The objectives of oversight of SWIFT centre on the security, operational reliability, business continuity and resilience of the SWIFT infrastructure.
To review whether SWIFT is pursuing these objectives, overseers want to obtain comfort that SWIFT has put in place appropriate governance arrangements, structures, processes, risk management procedures and controls that enable it to effectively manage the potential risks to financial stability and to the soundness of financial infrastructures. The High Level Expectations for the oversight of SWIFT set out the expectations that overseers have vis-à-vis the services SWIFT is providing to the global financial infrastructure. The five Expectations relate to Risk Identification and Assessment, Information Security, Reliability and Resilience, Technology Planning and Communication with Users.
Overseers review SWIFT’s identification and mitigation of operational risks, and may also review legal risks, transparency of arrangements and customer access policies. SWIFT’s strategic direction may also be discussed with the Board and senior management.
This list of oversight fields is indicative, not exhaustive. In short, overseers will undertake those activities that provide them comfort that SWIFT is paying proper attention to the objectives described above. Nevertheless, SWIFT continues to bear the responsibility for the security and reliability of its systems, products and services. It should be understood that the oversight of SWIFT does not grant SWIFT any certification, approval or authorisation.
As lead overseer, the NBB conducts the oversight of SWIFT in cooperation with the other G-10 central banks, that is Bank of Canada, Deutsche Bundesbank, European Central Bank, Banque de France, Banca d’Italia, Bank of Japan, De Nederlandsche Bank, Sveriges Riksbank, Swiss National Bank, Bank of England and the Federal Reserve System (USA), represented by the Federal Reserve Bank of New York and the Board of Governors of the Federal Reserve System.
In the SWIFT Oversight Forum, these central banks are joined by other central banks from major economies: Reserve Bank of Australia, People’s Bank of China, Hong Kong Monetary Authority, Reserve Bank of India, Bank of Korea, Bank of Russia, Saudi Arabian Monetary Agency, Monetary Authority of Singapore, South African Reserve Bank and the Central Bank of the Republic of Turkey. The SWIFT Oversight Forum provides a forum for the G-10 central banks to share information on SWIFT oversight activities with a wider group of central banks.
The NBB monitors SWIFT on an ongoing basis. It identifies relevant issues through the analysis of documents provided by SWIFT and through discussions with the management. It maintains a continuous relationship with SWIFT, with ad-hoc meetings on a regular basis, and serves as the central banks’ entry point for the cooperative oversight of SWIFT. In that capacity, the NBB chairs the senior policy and technical groups that facilitate the cooperative oversight, provides the secretariat and monitors the follow-up of the decisions taken.
In order to achieve their oversight objectives, the overseers need timely access to all information they judge relevant for the purpose of the oversight.
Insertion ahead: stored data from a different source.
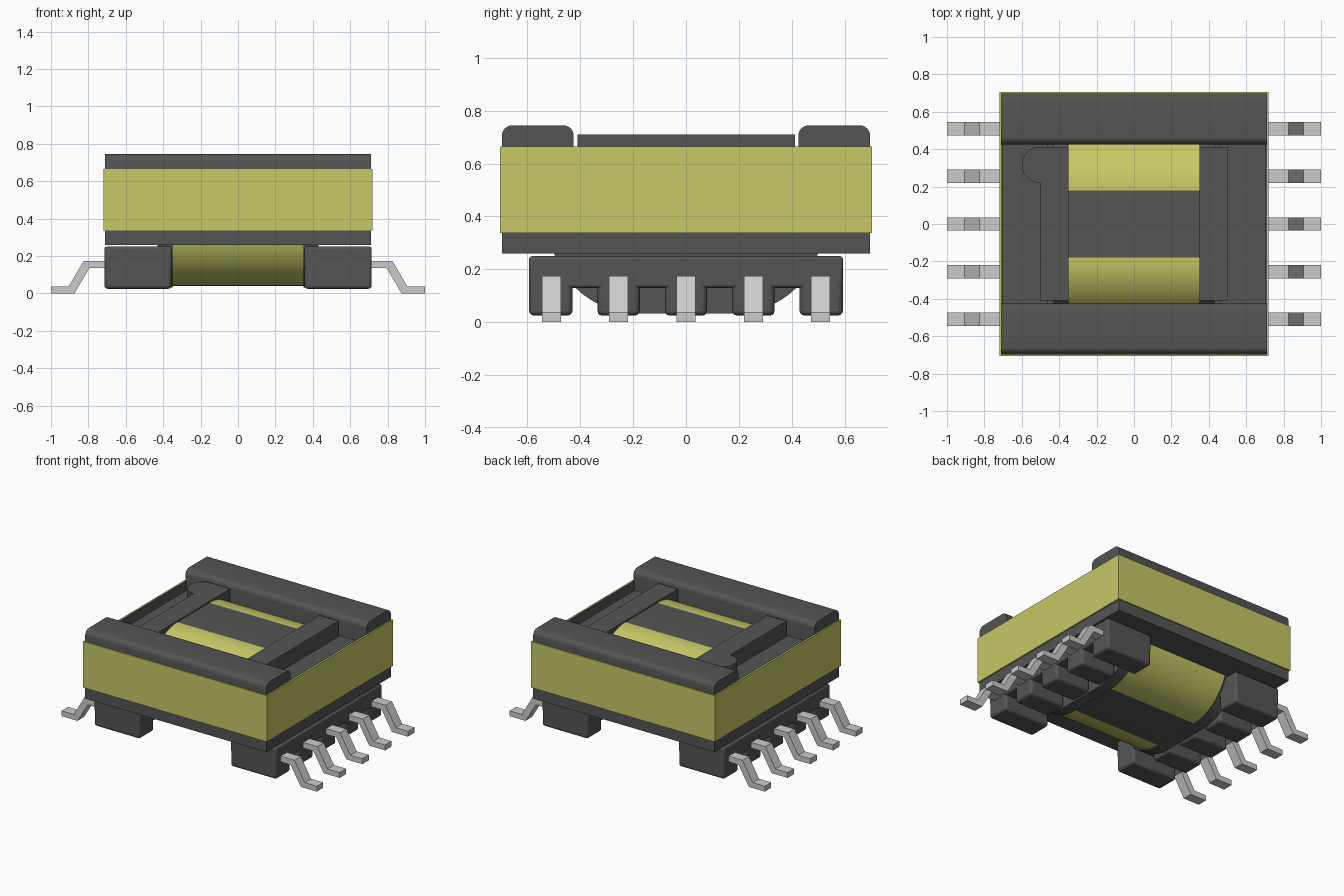
import bpy, bmesh, math
from mathutils import Vector

old = bpy.data.objects.get("Cube")
if old:
    bpy.data.objects.remove(old, do_unlink=True)


def material(name, colour):
    m = bpy.data.materials.new(name)
    m.use_nodes = True
    rgba = (*colour, 1)
    m.diffuse_color = rgba
    m.node_tree.nodes["Principled BSDF"].inputs["Base Color"].default_value = rgba
    return m


DARK = material("dark grey", (0.09, 0.09, 0.09))
TAPE = material("yellow tape", (0.58, 0.58, 0.135))
METAL = material("tin metal", (0.6, 0.6, 0.6))


def finish(name, bm, mat, bevel=0, smooth=True):
    bmesh.ops.recalc_face_normals(bm, faces=bm.faces)
    mesh = bpy.data.meshes.new(name)
    bm.to_mesh(mesh)
    bm.free()
    ob = bpy.data.objects.new(name, mesh)
    bpy.context.collection.objects.link(ob)
    mesh.materials.append(mat)
    if bevel:
        mod = ob.modifiers.new("Bevel", 'BEVEL')
        mod.width, mod.segments = bevel, 3
    if smooth:
        bpy.ops.object.select_all(action='DESELECT')
        ob.select_set(True)
        bpy.context.view_layer.objects.active = ob
        bpy.ops.object.shade_smooth_by_angle(angle=math.radians(35))
    return ob


def prism(name, pts, axis, lo, hi, mat, bevel=0):
    """Extrude a closed profile along one axis; pts use the other two axes in order."""
    def place(p, h):
        c = list(p)
        c.insert(axis, h)
        return Vector(c)
    bm = bmesh.new()
    face = bm.faces.new([bm.verts.new(place(p, lo)) for p in pts])
    ext = bmesh.ops.extrude_face_region(bm, geom=[face])
    verts = [v for v in ext["geom"] if isinstance(v, bmesh.types.BMVert)]
    bmesh.ops.translate(bm, verts=verts, vec=place((0, 0), hi - lo))
    return finish(name, bm, mat, bevel)


def box(name, x, y, z, mat, bevel=0):
    pts = [(y[0], z[0]), (y[1], z[0]), (y[1], z[1]), (y[0], z[1])]
    return prism(name, pts, 0, x[0], x[1], mat, bevel)


def arc(cx, cy, r, start, end, n):
    return [(cx + r * math.cos(math.radians(start + (end - start) * i / n)),
             cy + r * math.sin(math.radians(start + (end - start) * i / n)))
            for i in range(n + 1)]


def span(s, a, b):
    return tuple(sorted((s * a, s * b)))


def stadium(r):
    return arc(0.18, 0.37, r, -90, 90, 28) + arc(-0.18, 0.37, r, 90, 270, 28)


# Core end bars with rounded upper edges
for s, side in ((-1, "front"), (1, "back")):
    a, b = span(s, 0.425, 0.697)
    r = 0.04
    profile = [(a, 0.26), (b, 0.26)] + arc(b - r, 0.745 - r, r, 0, 90, 6) \
        + arc(a + r, 0.745 - r, r, 90, 180, 6)
    prism(side + "_core_bar", profile, 0, -0.71, 0.71, DARK)

# Core side legs, raised lips, bobbin flanges
for s, side in ((-1, "right"), (1, "left")):
    box(side + "_core_leg", span(s, 0.46, 0.71), (-0.43, 0.43), (0.26, 0.6), DARK)
    box(side + "_core_lip", span(s, 0.7, 0.71), (-0.43, 0.43), (0.6, 0.663), DARK)
    prism(side + "_bobbin_flange", stadium(0.338), 0, *span(s, 0.35, 0.43), DARK)
    box(side + "_flange_top", span(s, 0.35, 0.5), (-0.41, 0.412), (0.59, 0.71), DARK)

# Rounded marker tab on one flange
tab = [(-0.48, 0.22), (-0.48, 0.412)] + arc(-0.504, 0.316, 0.096, 90, 270, 16)
prism("marker_tab", tab, 2, 0.6, 0.71, DARK)

# Winding: yellow rounded ends, dark flat strips above and below
winding = prism("winding", stadium(0.33), 0, -0.352, 0.352, TAPE)
winding.data.materials.append(DARK)
for f in winding.data.polygons:
    if abs(f.normal.z) > 0.9 and abs(f.center.y) < 0.1:
        f.material_index = 1

# Tape band wrapped around the core
bm = bmesh.new()
rings = []
for x, y, z in ((0.72, 0.705, 0.338), (0.72, 0.705, 0.665),
                (0.71, 0.697, 0.665), (0.71, 0.697, 0.338)):
    rings.append([bm.verts.new((i * x, j * y, z))
                  for i, j in ((-1, -1), (1, -1), (1, 1), (-1, 1))])
for k in range(4):
    lower, upper = rings[k], rings[(k + 1) % 4]
    for i in range(4):
        j = (i + 1) % 4
        bm.faces.new((lower[i], lower[j], upper[j], upper[i]))
finish("tape_band", bm, TAPE, smooth=False)

# Terminal rails, feet and bent pins
PIN_Y = [-0.51, -0.255, 0, 0.255, 0.51]
pin_path = [(0.68, 0.135), (0.795, 0.135), (0.875, 0), (1, 0),
            (1, 0.038), (0.905, 0.038), (0.825, 0.175), (0.68, 0.175)]
for s, side in ((-1, "right"), (1, "left")):
    box(side + "_terminal_rail", span(s, 0.355, 0.715), (-0.594, 0.594),
        (0.13, 0.25), DARK, 0.012)
    for n, y in enumerate(PIN_Y, 1):
        end = abs(y) > 0.5
        y0, y1 = y - 0.08, y + 0.08
        if end:
            y0, y1 = sorted((math.copysign(0.43, y), math.copysign(0.594, y)))
        box(f"{side}_foot_{n}", span(s, 0.355 if end else 0.44, 0.715), (y0, y1),
            (0.025, 0.25), DARK, 0.018)
        prism(f"{side}_pin_{n}", [(s * x, z) for x, z in pin_path], 1,
              y - 0.036, y + 0.036, METAL)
Typical sources of information are SWIFT Board papers, security audit reports, incident reports and incident review reports.
Another important channel for gathering information is through presentations by SWIFT staff and management. Finally, SWIFT assists overseers in identifying internal SWIFT documents that might be relevant to address specific oversight questions. Provisions on the confidential treatment of non-public information are included both in the protocol between the NBB and SWIFT, and in the bilateral Memorandums of Understanding between the NBB and each of the other cooperating central banks. The official description of the NBB’s oversight role can be found in the Financial Stability Review published by the National Bank of Belgium and available on its website www.nbb.be.